The conventional wisdom is that it is next to impossible to raise taxes in the current economic and political environment. But while there is broad anti-tax sentiment in the country, it's thin and fragile. And I see evidence that when citizens have adult-to-adult dialogue with each other and with public officials about the cost of government, a level of understanding and trust develops that allows, on a case-by-case basis, tax increases to maintain or improve services that citizens value.
It is true that ordinary citizens have little idea how much government costs. I remember a conversation I had years ago with a woman in Kansas City, a neighbor who ran a day-care business out of her home across the street from a little pocket park, where she took the kids to play when the weather was good. We were chatting while watching our children play, and she asked what I did for a living. When I told her I worked for the city government, she launched into a tirade, telling me that she was getting nothing for the taxes she was paying. She was ranting on about all this while sitting in a public park, surrounded by streets that cost tens of thousands of dollars to maintain and with sewer and water lines running under it. A police car went by — price tag: $20,000 — with two police officers in it — $50,000 a year each. A pumper fire truck passed by — $500,000 — with four firefighters in it — $50,000 each.
Despite that encounter, I cringe when I hear public officials talk about the need to "educate" the public on such issues as taxes and the cost of services. That implies a one-way conversation from teacher to student. It is true that facts need to be presented, but listening is critical. As Barbara Cohn Berman of the Fund for the City of New York documents in her book "Listening to the Public: Adding the Voice of the People to Government," citizens look at conditions in their community very differently from the way government officials do.
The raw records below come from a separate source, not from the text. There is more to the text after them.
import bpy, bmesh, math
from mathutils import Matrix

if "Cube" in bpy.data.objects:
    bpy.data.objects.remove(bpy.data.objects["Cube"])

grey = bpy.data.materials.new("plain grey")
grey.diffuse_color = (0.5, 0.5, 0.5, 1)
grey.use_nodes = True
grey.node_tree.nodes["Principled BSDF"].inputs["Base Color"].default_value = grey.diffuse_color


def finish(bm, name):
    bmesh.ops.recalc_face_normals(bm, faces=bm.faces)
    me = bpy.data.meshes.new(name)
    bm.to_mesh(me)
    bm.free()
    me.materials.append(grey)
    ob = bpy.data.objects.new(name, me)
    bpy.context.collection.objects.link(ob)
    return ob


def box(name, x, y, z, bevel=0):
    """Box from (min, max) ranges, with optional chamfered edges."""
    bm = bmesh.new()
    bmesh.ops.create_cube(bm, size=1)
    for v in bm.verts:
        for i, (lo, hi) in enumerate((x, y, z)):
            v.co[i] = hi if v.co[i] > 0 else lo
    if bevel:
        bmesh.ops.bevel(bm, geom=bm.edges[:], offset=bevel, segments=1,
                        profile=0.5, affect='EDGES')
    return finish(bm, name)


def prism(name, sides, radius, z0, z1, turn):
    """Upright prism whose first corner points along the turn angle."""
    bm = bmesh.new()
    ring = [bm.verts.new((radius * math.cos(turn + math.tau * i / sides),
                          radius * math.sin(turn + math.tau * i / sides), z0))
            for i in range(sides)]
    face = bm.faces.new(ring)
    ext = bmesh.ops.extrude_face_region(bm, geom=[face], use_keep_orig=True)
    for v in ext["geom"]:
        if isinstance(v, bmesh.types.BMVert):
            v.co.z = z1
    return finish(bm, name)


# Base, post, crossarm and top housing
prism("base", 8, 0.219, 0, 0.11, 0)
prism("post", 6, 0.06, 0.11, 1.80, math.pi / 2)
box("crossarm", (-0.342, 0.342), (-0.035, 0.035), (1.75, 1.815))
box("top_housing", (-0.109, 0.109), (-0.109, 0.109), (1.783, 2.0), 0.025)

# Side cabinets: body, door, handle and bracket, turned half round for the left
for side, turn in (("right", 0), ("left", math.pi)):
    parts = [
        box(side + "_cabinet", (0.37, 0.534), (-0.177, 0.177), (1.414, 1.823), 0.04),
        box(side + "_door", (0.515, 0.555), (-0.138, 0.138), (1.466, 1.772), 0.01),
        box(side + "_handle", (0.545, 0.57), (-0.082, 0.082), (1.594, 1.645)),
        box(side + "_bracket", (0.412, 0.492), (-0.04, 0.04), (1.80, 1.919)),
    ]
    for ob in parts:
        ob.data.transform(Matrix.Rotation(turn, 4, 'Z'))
In Kansas City, for example, city public-works data showed that streets were in good condition, but citizen surveys showed that residents disagreed: They thought the streets were in terrible shape. The city auditor's office did a study with the objective of understanding the gap in perception. We learned that public works measured streets in tenth-of-a-mile segments, so if nine of ten segments were in good repair, the street got a 90 percent grade. But what matters to citizens is how smooth the streets are, and they don't drive in tenth-of-a-mile increments. A typical trip of five miles could produce several significant jolts and be rated as awful by motorists.
In addition to giving citizens the facts and listening to them, it's important to allow them to engage in dialogue with each other. I observed a group discussion, hosted by the Metropolitan Washington Council of Governments and carried out by AmericaSpeaks, on alternatives for funding badly needed repairs to the D.C.metropolitan area's transportation infrastructure. There were about 60 individuals from across the metro area, selected to be demographically representative of the larger community. In initial polling, more than 70 percent of them opposed a gas tax increase to fund transportation repairs. After a day of discussion with each other considering the pros and cons of various alternatives — including doing nothing — they were surveyed again, and less than 50 percent still opposed the gas tax increase.
Citizens care about their communities and their governments. When tax increases are honestly and truly needed, the way to get it done is not necessarily by "educating" citizens. It's accomplished by understanding and measuring what is important to them and working together with them.
Barbara Cohn Berman has a new book coming out describing how the techniques of listening to the public — what she calls "publicly engaged governance" — have been adopted by more than 70 local governments. Here's hoping that's just the beginning.